____ SUPPLIED MATERIAL

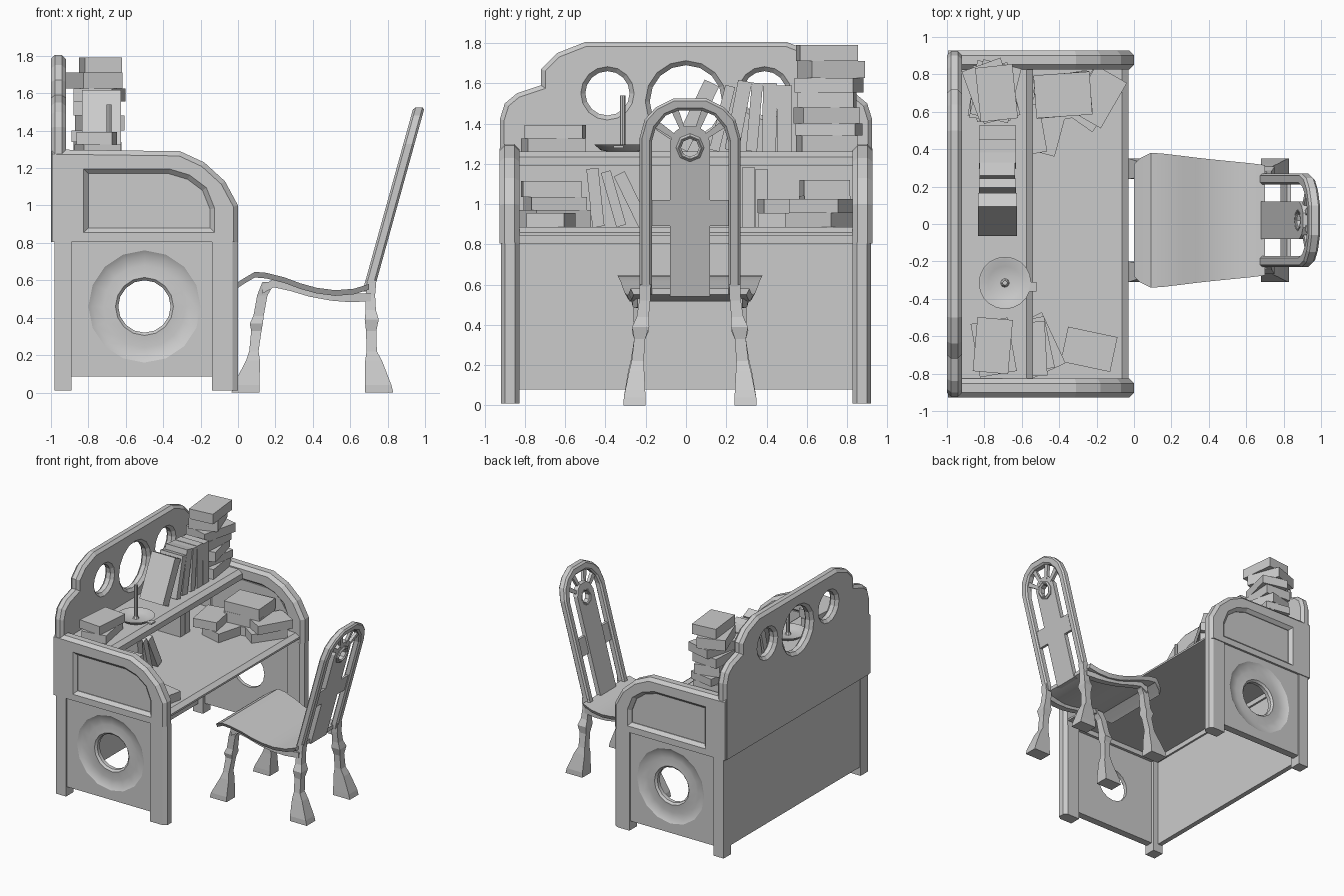
import bpy, bmesh, math
from mathutils import Matrix, Vector, Euler

COL = bpy.context.scene.collection
CY = 0.02                                    # chair centre line


def finish(name, bm, smooth=False):
    bmesh.ops.remove_doubles(bm, verts=bm.verts, dist=0.0004)
    bmesh.ops.recalc_face_normals(bm, faces=bm.faces)
    for f in bm.faces:
        f.smooth = False
    me = bpy.data.meshes.new(name)
    bm.to_mesh(me)
    bm.free()
    ob = bpy.data.objects.new(name, me)
    COL.objects.link(ob)
    if smooth:
        bpy.ops.object.select_all(action='DESELECT')
        ob.select_set(True)
        bpy.context.view_layer.objects.active = ob
        bpy.ops.object.shade_smooth_by_angle(angle=math.radians(35))
    return ob


def loft(name, rings, closed=False, caps=True, smooth=False):
    """Skin a list of equal-length point rings."""
    bm = bmesh.new()
    vs = [[bm.verts.new(p) for p in r] for r in rings]
    n, m = len(vs[0]), len(vs)
    for i in range(m if closed else m - 1):
        a, b = vs[i], vs[(i + 1) % m]
        for j in range(n):
            bm.faces.new((a[j], a[(j + 1) % n], b[(j + 1) % n], b[j]))
    if caps and not closed:
        bm.faces.new(vs[0])
        bm.faces.new(vs[-1])
    return finish(name, bm, smooth)


def plate(name, loops, half, bevel, mat, cuts=()):
    """Outline with holes, extruded and chamfered, placed by mat, trimmed square by cut planes."""
    cu = bpy.data.curves.new(name, 'CURVE')
    cu.dimensions, cu.fill_mode = '2D', 'BOTH'
    cu.extrude, cu.bevel_depth, cu.bevel_resolution = half - bevel, bevel, 0
    cu.offset = -bevel
    for pts in loops:
        sp = cu.splines.new('POLY')
        sp.points.add(len(pts) - 1)
        for p, q in zip(sp.points, pts):
            p.co = (q[0], q[1], 0, 1)
        sp.use_cyclic_u = True
    ob = bpy.data.objects.new(name + "_curve", cu)
    COL.objects.link(ob)
    dg = bpy.context.evaluated_depsgraph_get()
    me = bpy.data.meshes.new_from_object(ob.evaluated_get(dg))
    bm = bmesh.new()
    bm.from_mesh(me)
    bpy.data.objects.remove(ob)
    bpy.data.meshes.remove(me)
    bm.transform(mat)
    bmesh.ops.remove_doubles(bm, verts=bm.verts, dist=0.0004)
    for co, no in cuts:
        cut = bmesh.ops.bisect_plane(bm, geom=bm.verts[:] + bm.edges[:] + bm.faces[:], plane_co=co, plane_no=no,
                                     clear_outer=True)['geom_cut']
        bmesh.ops.holes_fill(bm, edges=[e for e in cut if isinstance(e, bmesh.types.BMEdge)])
    return finish(name, bm)


def box(name, center, size, rot=(0, 0, 0)):
    bm = bmesh.new()
    bmesh.ops.create_cube(bm, size=1, matrix=Matrix.LocRotScale(Vector(center), Euler(rot), Vector(size)))
    return finish(name, bm)


def circle(cx, cy, r, n=16):
    return [(cx + r * math.cos(2 * math.pi * i / n), cy + r * math.sin(2 * math.pi * i / n)) for i in range(n)]


def sym(pts):
    return pts + [(-a, b) for a, b in reversed(pts)]


def xz(y):
    return Matrix(((1, 0, 0, 0), (0, 0, 1, y), (0, 1, 0, 0), (0, 0, 0, 1)))


def yz(x):
    return Matrix(((0, 0, 1, x), (1, 0, 0, 0), (0, 1, 0, 0), (0, 0, 0, 1)))


# Desk sides: rounded upper frame, recessed panel, lower panel with dished round opening, posts
BOTTOM = ((0, 0, 0.805), (0, 0, -1))
BACK = ((-0.995, 0, 0), (-1, 0, 0))
upper = [(-1.05, 0.74), (0, 0.74), (0, 1.0), (-0.07, 1.13), (-0.18, 1.23), (-0.31, 1.29), (-1.05, 1.3)]
window = [(-0.8, 0.88), (-0.15, 0.88), (-0.15, 0.98), (-0.19, 1.08), (-0.27, 1.14), (-0.37, 1.17), (-0.8, 1.17)]
lower = [(-0.9, 0.085), (-0.13, 0.085), (-0.13, 0.81), (-0.9, 0.81)]
for s in (-1, 1):
    plate("side_upper_frame", [upper, window], 0.05, 0.025, xz(s * 0.877), (BOTTOM, BACK))
    plate("side_window_panel", [[(-0.82, 0.86), (-0.13, 0.86), (-0.13, 1.0), (-0.25, 1.17), (-0.82, 1.19)]],
          0.03, 0.0, xz(s * 0.866))
    plate("side_lower_panel", [lower, circle(-0.5, 0.46, 0.3)], 0.03, 0.0, xz(s * 0.88))
    section = [(0.3, 0.91), (0.275, 0.895), (0.22, 0.888), (0.155, 0.895), (0.14, 0.88), (0.14, 0.85), (0.3, 0.85)]
    loft("side_round_dish", [[(-0.5 + r * math.cos(i * math.pi / 8), s * y, 0.46 + r * math.sin(i * math.pi / 8))
                              for r, y in section] for i in range(16)], closed=True, smooth=True)
    box("back_post", (-0.935, s * 0.873, 0.41), (0.09, 0.094, 0.8))
    plate("front_post", [[(-0.14, s * 0.826), (-0.03, s * 0.826), (0, s * 0.85), (0, s * 0.9),
                          (-0.03, s * 0.92), (-0.14, s * 0.92)]], 0.4, 0.0, Matrix.Translation((0, 0, 0.41)))

# Desk back with three round openings, and the lower back panel
crest = sym([(0.925, 0.74), (0.925, 1.42), (0.9, 1.5), (0.84, 1.55), (0.72, 1.59), (0.72, 1.67), (0.64, 1.75), (0.5, 1.805)])
plate("desk_back", [crest, circle(0, 1.51, 0.18), circle(-0.39, 1.55, 0.11), circle(0.39, 1.55, 0.11)],
      0.04, 0.022, yz(-0.96), (BOTTOM,))
box("lower_back_panel", (-0.955, 0, 0.445), (0.04, 1.68, 0.73))

# Desktop and shelf with chamfered front edges
for name, x, z, t in (("desktop", -0.03, 0.885, 0.04), ("shelf", -0.54, 1.26, 0.07)):
    sec = [(-0.94, z), (x - 0.035, z), (x, z - 0.025), (x, z - t), (-0.94, z - t)]
    loft(name, [[(a, y, b) for a, b in sec] for y in (-0.845, 0.845)])

# Books lying flat: x, y, bottom z, size x, size y, height, turn in degrees
flat = [
    (-0.75, 0.70, 1.26, .22, .28, .08, 8), (-0.76, 0.71, 1.34, .21, .30, .06, -10), (-0.74, 0.70, 1.40, .20, .29, .08, 14),
    (-0.76, 0.70, 1.48, .22, .28, .075, -4), (-0.74, 0.71, 1.555, .21, .30, .07, -14), (-0.77, 0.72, 1.625, .22, .28, .085, 20),
    (-0.735, 0.70, 1.71, .20, .29, .08, 6),
    (-0.75, -0.66, 1.26, .20, .29, .065, 10), (-0.755, -0.65, 1.325, .19, .29, .068, -5),
    (-0.52, -0.65, .885, .20, .30, .085, 25), (-0.55, -0.65, .97, .20, .28, .065, 12), (-0.57, -0.67, 1.035, .20, .29, .08, 3),
    (-0.24, -0.67, .885, .27, .19, .07, -12),
    (-0.48, 0.52, .885, .19, .28, .07, -15), (-0.58, 0.50, .955, .19, .26, .07, 10),
    (-0.38, 0.68, .885, .30, .24, .07, 10), (-0.38, 0.69, .955, .30, .23, .085, 5),
    (-0.38, 0.69, 1.04, .30, .23, .08, 4), (-0.22, 0.66, .885, .19, .28, .07, -35), (-0.19, 0.68, .955, .19, .28, .07, -30),
]
for x, y, z, a, b, h, r in flat:
    box("flat_book", (x, y, z + h / 2), (a, b, h), (0, 0, math.radians(r)))

# Standing books: x, centre y, shelf z, depth, thickness, height, lean towards +y in degrees
standing = [
    (-0.73, .49, 1.26, .20, .075, .33, 0), (-0.73, .415, 1.26, .20, .07, .34, 1), (-0.73, .34, 1.26, .20, .055, .34, 5),
    (-0.73, .26, 1.26, .19, .07, .35, 11), (-0.73, .18, 1.26, .20, .05, .33, 14), (-0.73, .05, 1.26, .21, .08, .36, 26),
    (-0.81, .31, .885, .20, .06, .30, 0), (-0.81, .375, .885, .20, .06, .29, 0),
    (-0.65, -.45, .885, .20, .06, .29, -6), (-0.65, -.36, .885, .20, .05, .28, -16), (-0.65, -.27, .885, .20, .06, .28, -26),
]
for x, y, z, d, t, h, lean in standing:
    a = math.radians(lean)
    box("standing_book", (x, y, z + (h * math.cos(a) + t * abs(math.sin(a))) / 2), (d, t, h), (-a, 0, 0))


# Candle dish with spike and handle
def round_ring(r, z, n):
    return [(x, y, z) for x, y in circle(-0.69, -0.315, r, n)]


loft("candle_dish", [round_ring(r, z, 20) for r, z in ((.07, 1.26), (.11, 1.268), (.14, 1.295), (.13, 1.295), (.09, 1.275), (.02, 1.272))],
     smooth=True)
loft("candle", [round_ring(r, z, 8) for r, z in ((.025, 1.27), (.014, 1.29), (.014, 1.54))])
box("dish_handle", (-0.54, -0.335, 1.285), (0.04, 0.05, 0.012))

# Chair seat: curved tapering board (x, top z, half width)
seat = [(0.0, .59, .30), (.03, .61, .33), (.09, .645, .36), (.15, .64, .357), (.25, .615, .345), (.33, .585, .335),
        (.42, .56, .325), (.52, .547, .315), (.62, .555, .305), (.70, .58, .295)]
loft("seat", [[(x, CY - w, z), (x, CY + w, z), (x, CY + w * .95, z - .03), (x, CY - w * .95, z - .03)] for x, z, w in seat],
     smooth=True)

# Chair legs and seat rails; leg rows are z, centre x, size x, offset y, size y
front = [(0, .04, .15, .275, .11), (.04, .045, .14, .275, .108), (.17, .08, .075, .27, .075), (.22, .085, .05, .265, .06),
         (.33, .098, .055, .25, .055), (.37, .098, .07, .247, .085), (.41, .11, .055, .247, .065), (.52, .13, .055, .255, .055),
         (.59, .165, .07, .265, .055)]
rear = [(0, .755, .15, .275, .11), (.04, .75, .14, .275, .108), (.17, .725, .09, .265, .075), (.22, .715, .055, .26, .06),
        (.33, .712, .055, .25, .055), (.39, .715, .075, .245, .085), (.44, .71, .055, .235, .06), (.52, .708, .05, .225, .055),
        (.60, .715, .05, .222, .055)]
rail = [(.13, .55, .27), (.19, .585, .27), (.28, .565, .268), (.38, .535, .265), (.5, .513, .26), (.6, .505, .25), (.71, .51, .235)]
for s in (-1, 1):
    for name, rows in (("front_leg", front), ("rear_leg", rear)):
        loft(name, [[(x + i * sx / 2, CY + s * o + j * sy / 2, z) for i, j in ((-1, -1), (1, -1), (1, 1), (-1, 1))]
                    for z, x, sx, o, sy in rows])
    loft("seat_rail", [[(x, CY + s * o + j * .025, z + k * .022) for j, k in ((-1, -1), (1, -1), (1, 1), (-1, 1))]
                       for x, z, o in rail])

# Chair back, sheared so it leans away from the seat
K = 0.277
tilt = Matrix(((0, K, 1, .712 - K * .6), (1, 0, 0, CY), (0, 1, 0, 0), (0, 0, 0, 1)))
outer = [(.25, .55), (.25, 1.33), (.225, 1.42), (.17, 1.48), (.08, 1.525)]
inner = [(.19, .55), (.19, 1.31), (.17, 1.38), (.12, 1.44), (.06, 1.465)]
plate("back_arch", [sym(outer) + list(reversed(sym(inner)))], 0.03, 0.012, tilt)
plate("back_splat", [sym([(.1, .54), (.1, 1.31), (.075, 1.36), (.04, 1.385)]), circle(0, 1.28, .05, 8)], 0.018, 0.0,
      Matrix.Translation((-.008, 0, 0)) @ tilt)
plate("splat_ring", [circle(0, 1.28, .07, 8), circle(0, 1.28, .045, 8)], 0.027, 0.01, tilt)
plate("back_cross_bar", [[(-.2, .89), (.2, .89), (.2, 1.02), (-.2, 1.02)]], 0.01, 0.0, tilt)
for deg in (35, 68, 112, 145):
    c, s = math.cos(math.radians(deg)), math.sin(math.radians(deg))
    plate("back_spoke", [[(r * c - w * s, 1.28 + r * s + w * c) for r, w in ((.085, -.012), (.2, -.018), (.2, .018), (.085, .012))]],
          0.012, 0.0, tilt)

________

→ WHAT THE EXERCISE ASKS
List all lines from the entries that include the word "data".

→ ANSWER SECTION
    me = bpy.data.meshes.new(name)
    ob = bpy.data.objects.new(name, me)
    cu = bpy.data.curves.new(name, 'CURVE')
    ob = bpy.data.objects.new(name + "_curve", cu)
    me = bpy.data.meshes.new_from_object(ob.evaluated_get(dg))
    bpy.data.objects.remove(ob)
    bpy.data.meshes.remove(me)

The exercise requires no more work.